### Records drawn from a dataset
<<<<

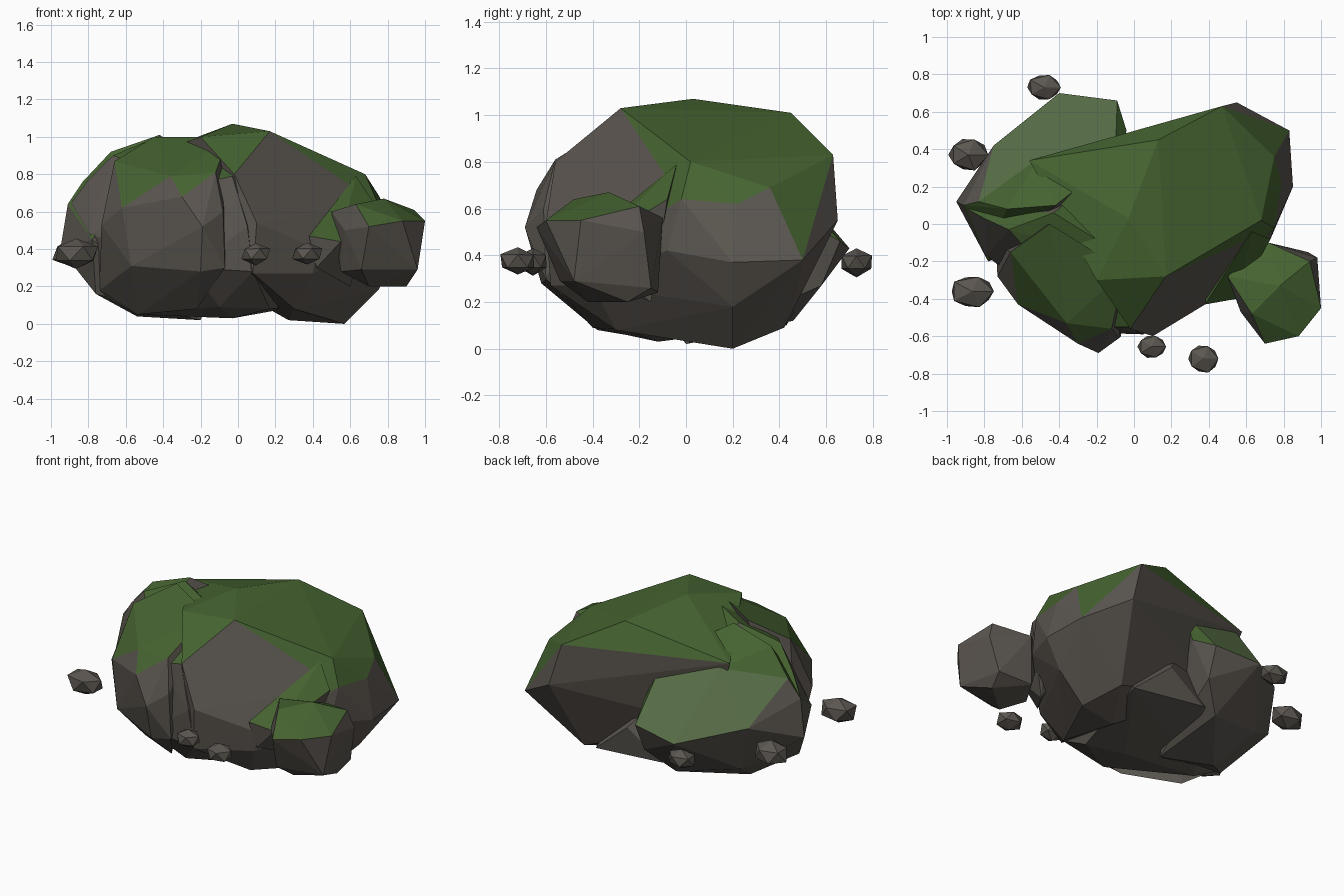
import bpy, bmesh, random
from mathutils import Vector

random.seed(4)


def material(name, rgb):
    m = bpy.data.materials.new(name)
    m.diffuse_color = (*rgb, 1)
    return m


stone = material("stone", (0.105, 0.093, 0.08))
moss = material("moss", (0.06, 0.125, 0.03))
pale_moss = material("pale_moss", (0.10, 0.16, 0.065))


def add_object(name, bm):
    bmesh.ops.recalc_face_normals(bm, faces=bm.faces)
    me = bpy.data.meshes.new(name)
    bm.to_mesh(me)
    bm.free()
    ob = bpy.data.objects.new(name, me)
    bpy.context.collection.objects.link(ob)
    for m in (stone, moss, pale_moss):
        me.materials.append(m)
    return ob


def hull(name, pts):
    """Chiselled rock: convex hull of its corner points."""
    bm = bmesh.new()
    for p in pts:
        bm.verts.new(p)
    r = bmesh.ops.convex_hull(bm, input=bm.verts)
    bad = {v for v in r["geom_interior"] if isinstance(v, bmesh.types.BMVert)}
    bmesh.ops.delete(bm, geom=list(bad), context='VERTS')
    return add_object(name, bm)


# Large rock on the right
boulder = hull("mossy_boulder", [
    (-0.03, 0.03, 1.07), (0.17, -0.28, 1.03), (0.68, 0.02, 0.80), (-0.02, -0.56, 0.80),
    (0.43, -0.40, 0.40), (0.10, -0.60, 0.54), (-0.56, 0.34, 0.87), (0.13, 0.45, 1.01),
    (0.47, 0.63, 0.83), (0.55, 0.65, 0.55), (0.83, 0.50, 0.38), (0.85, 0.20, 0.37),
    (0.75, 0.36, 0.69), (0.79, 0.22, 0.62), (0.75, -0.02, 0.64), (0.75, 0.20, 0.18),
    (0.57, 0.20, 0.0), (0.27, 0.12, 0.02),
    (0.30, -0.30, 0.08), (0.08, -0.58, 0.27), (0.40, -0.40, 0.27), (0.45, 0.42, 0.09),
    (0.73, -0.08, 0.42), (-0.20, -0.30, 1.0), (-0.40, 0.30, 0.4)])

# Left rock with the sloping back
left = hull("left_rock", [
    (-0.95, 0.12, 0.40), (-0.91, 0.10, 0.64), (-0.83, 0.12, 0.76), (-0.75, 0.42, 0.52),
    (-0.68, 0.08, 0.92), (-0.42, 0.10, 1.01), (-0.40, 0.70, 0.43), (-0.09, 0.66, 0.46),
    (-0.04, 0.50, 0.55), (-0.10, 0.35, 0.82), (-0.50, 0.36, 0.83), (-0.76, -0.10, 0.16),
    (-0.54, 0.10, 0.04), (-0.20, 0.0, 0.02), (-0.25, 0.46, 0.12), (-0.65, 0.35, 0.20),
    (-0.78, -0.20, 0.45), (-0.10, 0.58, 0.27)])

# Front lobe of the left rock
front = hull("front_lobe", [
    (-0.30, -0.64, 0.68), (-0.19, -0.69, 0.52), (-0.08, -0.61, 0.60), (-0.07, -0.60, 0.30),
    (-0.20, -0.62, 0.28), (-0.57, -0.45, 0.31), (-0.73, -0.28, 0.53), (-0.62, -0.43, 0.62),
    (-0.36, -0.53, 0.79), (-0.12, -0.56, 0.81), (-0.66, -0.15, 0.87), (-0.05, -0.25, 1.0),
    (-0.45, 0.0, 1.0), (-0.54, -0.20, 0.05), (-0.22, -0.38, 0.08), (-0.74, -0.10, 0.18)])

# Core that fills the clefts between the big rocks
core = hull("core", [
    (-0.93, 0.11, 0.42), (-0.89, 0.08, 0.65), (-0.79, -0.17, 0.48), (-0.80, 0.03, 0.77),
    (-0.67, -0.03, 0.90), (-0.43, 0.06, 1.0), (0.02, -0.22, 1.0), (-0.03, -0.55, 0.79),
    (-0.20, -0.55, 0.75), (0.05, -0.59, 0.52), (0.08, -0.57, 0.28), (-0.25, -0.58, 0.30),
    (-0.03, -0.12, 0.03), (0.17, -0.25, 0.08), (-0.10, -0.40, 0.09), (-0.54, -0.08, 0.05),
    (-0.76, -0.08, 0.17), (-0.15, 0.46, 0.15), (0.36, 0.43, 0.10), (0.10, 0.47, 0.32)])

# Small boulder at the front right
small = hull("small_boulder", [
    (0.50, -0.28, 0.60), (0.63, -0.48, 0.64), (0.78, -0.33, 0.67), (0.94, -0.20, 0.61),
    (1.0, -0.45, 0.55), (0.98, -0.18, 0.50), (0.88, -0.60, 0.55), (0.70, -0.64, 0.52),
    (0.57, -0.47, 0.50), (0.72, -0.10, 0.56), (0.93, -0.15, 0.26), (0.96, -0.48, 0.29),
    (0.90, -0.25, 0.20), (0.70, -0.42, 0.20), (0.70, -0.12, 0.24), (0.66, -0.54, 0.29),
    (0.55, -0.35, 0.28)])

# Mossy bank between small boulder and large rock
bank = hull("bank", [
    (0.38, -0.43, 0.47), (0.63, -0.04, 0.79), (0.73, -0.08, 0.64),
    (0.55, -0.40, 0.44), (0.42, -0.40, 0.30), (0.60, -0.15, 0.20), (0.40, -0.15, 0.50)])

# Fuse the rocks into one
bpy.context.view_layer.objects.active = boulder
for part in (left, front, core, small, bank):
    mod = boulder.modifiers.new("fuse", 'BOOLEAN')
    mod.operation, mod.solver, mod.object = 'UNION', 'EXACT', part
    bpy.ops.object.modifier_apply(modifier=mod.name)
    bpy.data.objects.remove(part)

# Moss on upward faces, paler on the low back slope of the left rock
for f in boulder.data.polygons:
    c, up = f.center, f.normal.z
    green = c.z > 0.45 and up > (0.25 if c.x > 0.65 and c.z > 0.62 else 0.42)
    pale = c.x < -0.1 and c.y > 0.3 and c.z < 0.8
    f.material_index = (2 if pale else 1) if green else 0

# Pebbles around the base: centre and half sizes
pebbles = [((-0.865, -0.36, 0.375), (0.13, 0.095, 0.085)),
           ((-0.885, 0.37, 0.38), (0.115, 0.095, 0.08)),
           ((-0.48, 0.73, 0.37), (0.10, 0.075, 0.062)),
           ((0.095, -0.655, 0.375), (0.083, 0.068, 0.06)),
           ((0.37, -0.72, 0.375), (0.09, 0.083, 0.062))]
for i, (c, s) in enumerate(pebbles):
    bm = bmesh.new()
    bmesh.ops.create_icosphere(bm, subdivisions=1, radius=1)
    for v in bm.verts:
        k = random.uniform(0.92, 1.06)
        v.co = Vector([c[j] + v.co[j] * s[j] * k for j in range(3)])
    add_object(f"pebble_{i + 1}", bm)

>>>>

### Work task
Print, without alteration, only the lines above between the one holding "mod.operation, mod.solver, mod.object" and the one holding "k = random.uniform(0.92, 1.06)", inclusive.

### Solution to this problem
    mod.operation, mod.solver, mod.object = 'UNION', 'EXACT', part
    bpy.ops.object.modifier_apply(modifier=mod.name)
    bpy.data.objects.remove(part)

# Moss on upward faces, paler on the low back slope of the left rock
for f in boulder.data.polygons:
    c, up = f.center, f.normal.z
    green = c.z > 0.45 and up > (0.25 if c.x > 0.65 and c.z > 0.62 else 0.42)
    pale = c.x < -0.1 and c.y > 0.3 and c.z < 0.8
    f.material_index = (2 if pale else 1) if green else 0

# Pebbles around the base: centre and half sizes
pebbles = [((-0.865, -0.36, 0.375), (0.13, 0.095, 0.085)),
           ((-0.885, 0.37, 0.38), (0.115, 0.095, 0.08)),
           ((-0.48, 0.73, 0.37), (0.10, 0.075, 0.062)),
           ((0.095, -0.655, 0.375), (0.083, 0.068, 0.06)),
           ((0.37, -0.72, 0.375), (0.09, 0.083, 0.062))]
for i, (c, s) in enumerate(pebbles):
    bm = bmesh.new()
    bmesh.ops.create_icosphere(bm, subdivisions=1, radius=1)
    for v in bm.verts:
        k = random.uniform(0.92, 1.06)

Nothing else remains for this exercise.